Lessons we need to learn from a Lancet Psychiatry study of the association between exercise and mental health
The closer we look at a heavily promoted study of exercise and mental health, the more its flaws become obvious. There is little support for the most basic claims being made – despite the authors marshaling enormous attention to the study.
A well-orchestrated publicity campaign for a Lancet Psychiatry article promoted the view that locked inpatient wards are ineffective in reducing suicide. This interpretation is not supported by data in the actual paper, but plays to some entrenched political stances and prejudices. Hype and distortions in conventional and social media about this article are traceable directly … Continue reading "Why Lancet Psychiatry study didn’t show locked inpatient wards ineffective in reducing suicide"

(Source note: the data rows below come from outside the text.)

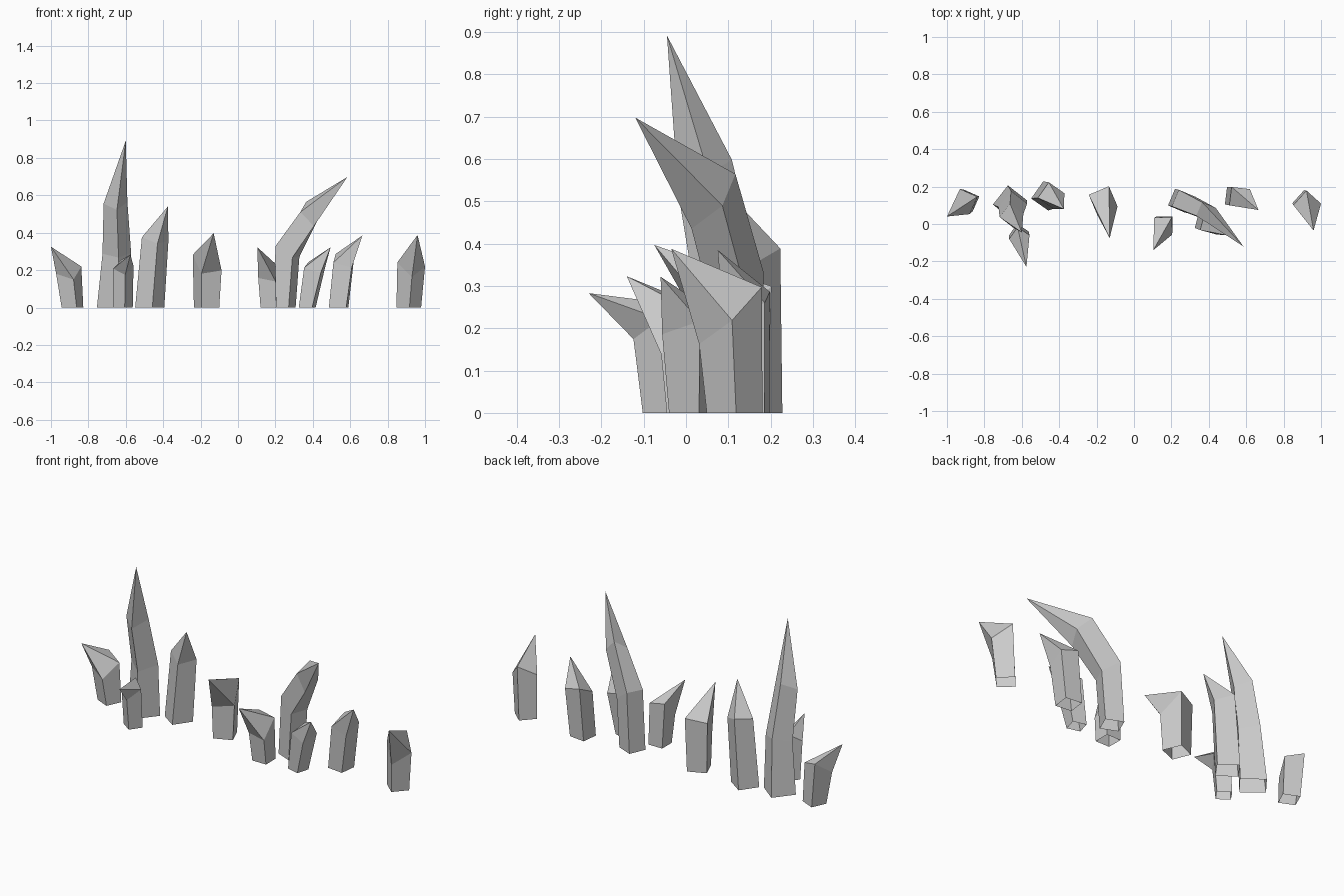
import bpy, bmesh
from math import radians, cos, sin

if "Cube" in bpy.data.objects:
    bpy.data.objects.remove(bpy.data.objects["Cube"])

SIDES = 4


def crystal(name, rot, rings, apex):
    """Four-sided shard. Each ring: x, y, z, radius, slope in x, slope in y."""
    bm = bmesh.new()
    loops = []
    for x, y, z, r, sx, sy in rings:
        loop = []
        for k in range(SIDES):
            a = radians(rot + 360 * k / SIDES)
            dx, dy = r * cos(a), r * sin(a)
            loop.append(bm.verts.new((x + dx, y + dy, z + sx * dx + sy * dy)))
        loops.append(loop)
    tip = bm.verts.new(apex)
    for k in range(SIDES):
        n = (k + 1) % SIDES
        for lo, hi in zip(loops, loops[1:]):
            bm.faces.new((lo[k], lo[n], hi[n], hi[k]))
        bm.faces.new((loops[-1][k], loops[-1][n], tip))
    me = bpy.data.meshes.new(name)
    bm.to_mesh(me)
    bm.free()
    bpy.context.collection.objects.link(bpy.data.objects.new(name, me))


# left cluster
crystal("crystal_far_left", -69,
        [(-.885, .125, 0, .062, 0, 0), (-.905, .12, .2, .072, 0, .75)], (-1, .04, .325))
crystal("crystal_tall", -83,
        [(-.663, .115, 0, .092, 0, 0), (-.648, .1, .29, .077, 0, .3),
         (-.655, .045, .56, .064, 0, .6)], (-.6, -.045, .892))
crystal("crystal_small_front", -80,
        [(-.615, -.05, 0, .053, 0, 0), (-.613, -.07, .215, .055, 0, .75)], (-.575, -.23, .283))
crystal("crystal_left_inner", -80,
        [(-.472, .15, 0, .079, 0, 0), (-.443, .152, .365, .072, -.2, .3)], (-.375, .08, .54))
crystal("crystal_centre", -112,
        [(-.168, .125, 0, .073, 0, 0), (-.165, .125, .24, .083, -.2, .85)], (-.13, -.075, .397))

# right cluster
crystal("crystal_front_right", -45,
        [(.163, -.003, 0, .06, 0, 0), (.155, -.012, .195, .066, -.2, 1)], (.103, -.14, .323))
crystal("crystal_curved", -68,
        [(.245, .125, 0, .068, 0, 0), (.265, .12, .3, .068, -.6, .3),
         (.385, .065, .5, .056, -.6, 1)], (.585, -.12, .698))
crystal("crystal_small_right", -60,
        [(.37, .005, 0, .052, 0, 0), (.41, 0, .215, .065, -.2, .4)], (.495, -.06, .322))
crystal("crystal_right_inner", -52,
        [(.538, .145, 0, .066, 0, 0), (.565, .143, .25, .07, -.2, .5)], (.665, .075, .385))
crystal("crystal_far_right", -87,
        [(.913, .115, 0, .066, 0, 0), (.926, .105, .23, .074, -.2, .9)], (.96, -.035, .388))
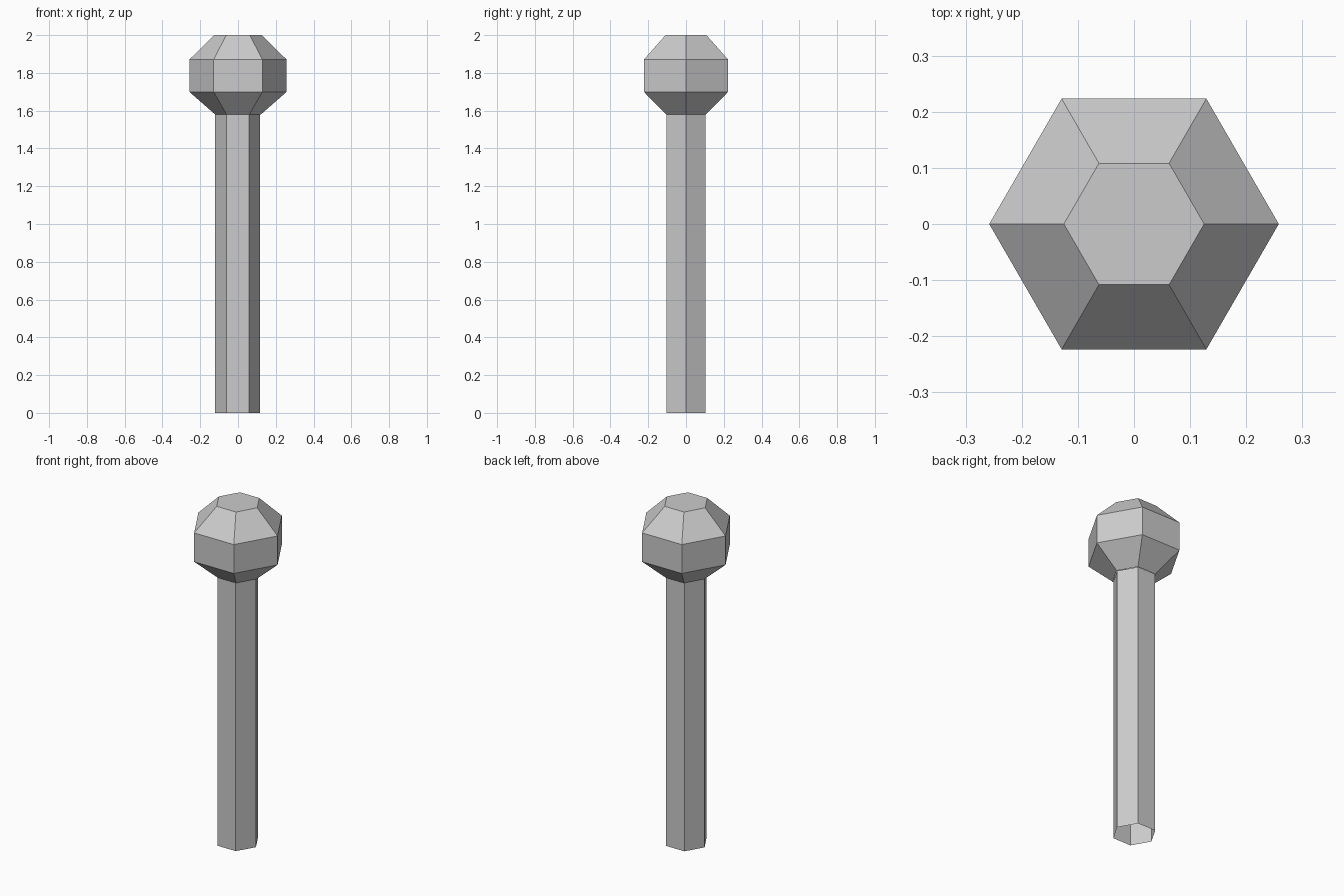
import bpy, bmesh
from math import cos, sin, pi

if "Cube" in bpy.data.objects:
    bpy.data.objects.remove(bpy.data.objects["Cube"])

SIDES = 6


def lathe(name, profile, cap_top=False, x=0.0):
    """Six-sided turned shell from (radius, height) pairs, bottom to top."""
    bm = bmesh.new()
    rings = [[bm.verts.new((r * cos(2 * pi * i / SIDES), r * sin(2 * pi * i / SIDES), z))
              for i in range(SIDES)] for r, z in profile]
    for low, high in zip(rings, rings[1:]):
        for i in range(SIDES):
            j = (i + 1) % SIDES
            bm.faces.new((low[i], low[j], high[j], high[i]))
    if cap_top:
        bm.faces.new(rings[-1])
    mesh = bpy.data.meshes.new(name)
    bm.to_mesh(mesh)
    bm.free()
    obj = bpy.data.objects.new(name, mesh)
    obj.location.x = x
    bpy.context.collection.objects.link(obj)
    return obj


# Hexagonal shaft, open at the bottom
lathe("shaft", [(0.119, 0.0), (0.119, 1.58)], x=-0.002)

# Faceted knob with a flat top
lathe("knob", [(0.121, 1.58), (0.258, 1.70), (0.258, 1.87), (0.125, 2.0)], cap_top=True)
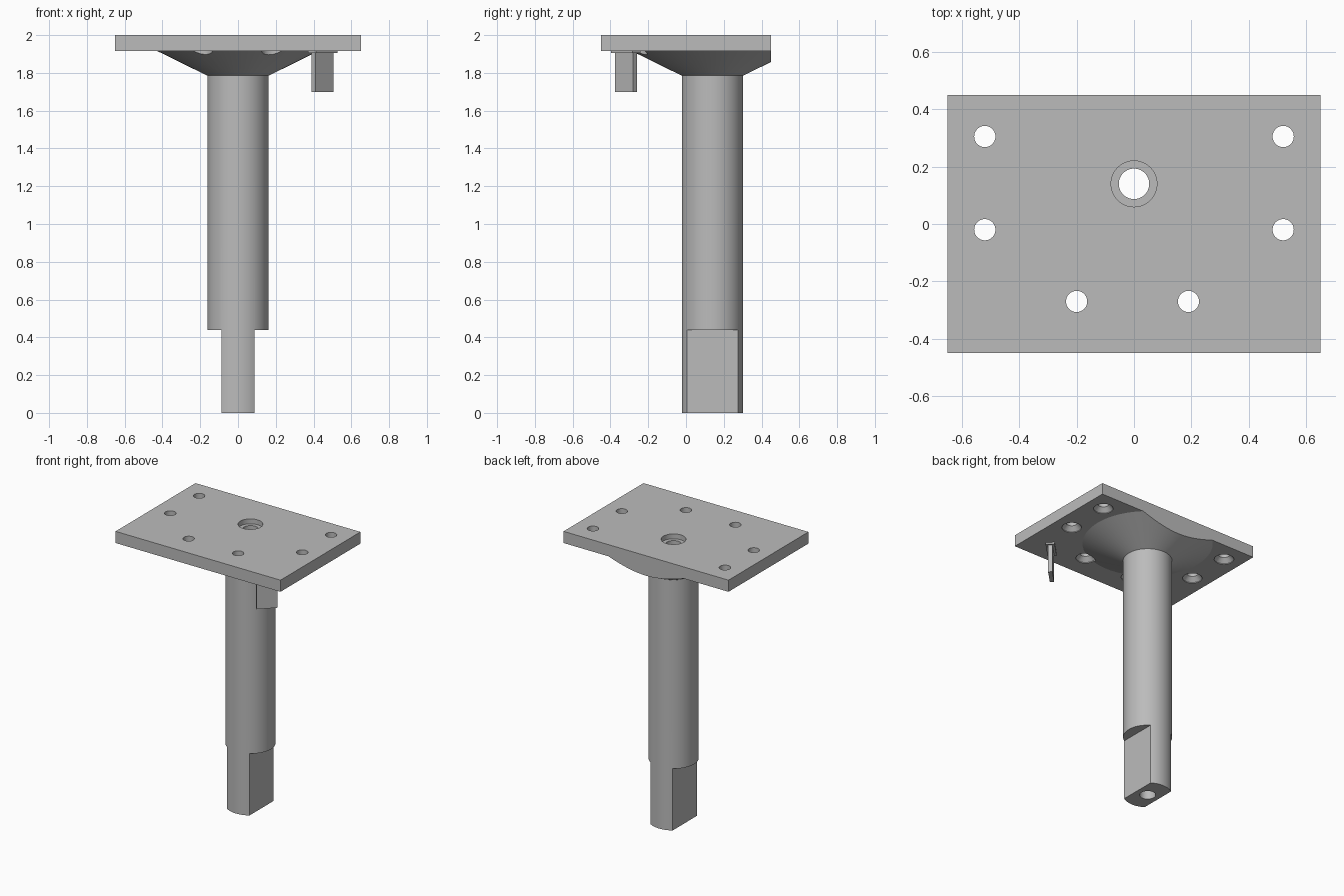
import bpy, bmesh, math
from mathutils import Matrix, Vector

old = bpy.data.objects.get("Cube")
if old:
    bpy.data.objects.remove(old, do_unlink=True)

GREY = (0.5, 0.5, 0.5, 1)
steel = bpy.data.materials.new("plain grey metal")
steel.use_nodes = True
steel.diffuse_color = GREY
steel.node_tree.nodes["Principled BSDF"].inputs["Base Color"].default_value = GREY


def finish(name, bm):
    bmesh.ops.recalc_face_normals(bm, faces=bm.faces)
    mesh = bpy.data.meshes.new(name)
    bm.to_mesh(mesh)
    bm.free()
    mesh.materials.append(steel)
    obj = bpy.data.objects.new(name, mesh)
    bpy.context.collection.objects.link(obj)
    return obj


def box(name, centre, size, turn=0):
    bm = bmesh.new()
    matrix = Matrix.Translation(centre) @ Matrix.Rotation(turn, 4, "Z") @ Matrix.Diagonal((*size, 1))
    bmesh.ops.create_cube(bm, size=1, matrix=matrix)
    return finish(name, bm)


def lathe(name, x, y, profile, sides=64):
    """Solid of revolution from (radius, height) pairs, closed on the axis."""
    bm = bmesh.new()
    rings = []
    for r, z in profile:
        rings.append([bm.verts.new((x + r * math.cos(a), y + r * math.sin(a), z))
                      for a in (2 * math.pi * i / sides for i in range(sides))])
    for low, high in zip(rings, rings[1:]):
        for i in range(sides):
            j = (i + 1) % sides
            bm.faces.new((low[i], low[j], high[j], high[i]))
    bm.faces.new(rings[0])
    bm.faces.new(rings[-1])
    return finish(name, bm)


def cut(obj, cutters):
    bpy.context.view_layer.objects.active = obj
    for c in cutters:
        mod = obj.modifiers.new("cut", "BOOLEAN")
        mod.operation = "DIFFERENCE"
        mod.solver = "EXACT"
        mod.object = c
        bpy.ops.object.modifier_apply(modifier=mod.name)


SHAFT_Y = 0.14
UNDER = 1.917

# Main parts
plate = box("mounting_plate", (0, 0, (UNDER + 2) / 2), (1.3, 0.9, 2 - UNDER))
shaft = lathe("flared_shaft", 0, SHAFT_Y,
              [(0.162, 0), (0.162, 1.785), (0.43, UNDER)])

# Stepped centre bore
bore = lathe("bore_cutter", 0, SHAFT_Y,
             [(0.053, -0.1), (0.053, 1.965), (0.08, 1.965), (0.08, 2.1)])

# Screw holes, countersunk from below
screws = []
for x, y in [(-0.52, 0.305), (0.52, 0.305), (-0.52, -0.02),
             (0.52, -0.02), (-0.2, -0.27), (0.19, -0.27)]:
    screws.append(lathe("screw_cutter", x, y,
                        [(0.065, 1.8), (0.065, UNDER + 0.005),
                         (0.037, UNDER + 0.035), (0.037, 2.1)], 40))

# Two flats on the shaft foot, and the flare trimmed level with the plate's back
flats = [box("flat_cutter", (s * 0.288, SHAFT_Y, 0.17), (0.4, 0.6, 0.54)) for s in (-1, 1)]
trim = box("trim_cutter", (0, 0.7, 1.8), (2, 0.5, 0.6))

cut(plate, [bore] + screws)
cut(shaft, flats + [trim, bore] + screws[-2:])
for c in [bore, trim] + flats + screws:
    bpy.data.objects.remove(c, do_unlink=True)

# Diagonal blade hanging under the front corner, with its thin collar
turn = math.radians(45)
blade = box("hanging_blade", (0.448, -0.318, 1.81), (0.135, 0.028, 0.22), turn)
collar = box("blade_collar", (0.448, -0.318, 1.911), (0.16, 0.06, 0.012), turn)

# Smooth round walls, crisp edges
for obj in (plate, shaft):
    bpy.ops.object.select_all(action="DESELECT")
    obj.select_set(True)
    bpy.context.view_layer.objects.active = obj
    bpy.ops.object.shade_smooth_by_angle(angle=math.radians(25))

Earlier decisions by the investigator group preclude valid long-term follow-up evaluation of CBT for chronic fatigue syndrome (CFS). At the outset, let me say that I’m skeptical whether we can hold the PACE investigators responsible for the outrageous headlines that have been slapped on their follow-up study and on the comments they have made in … Continue reading "Uninterpretable: Fatal flaws in PACE Chronic Fatigue Syndrome follow-up study"
In this issue of Mind the Brain, I demonstrate a quick assessment of the conduct and reporting of a clinical trial. The authors claimed in Lancet Psychiatry a “first ever” in targeting “worries” with brief cognitive therapy as a way of reducing persistent persecutory delusions in psychotic persons. A Guardian article written by the first … Continue reading "Delusional? Trial in Lancet Psychiatry claims brief CBT reduces paranoid delusions"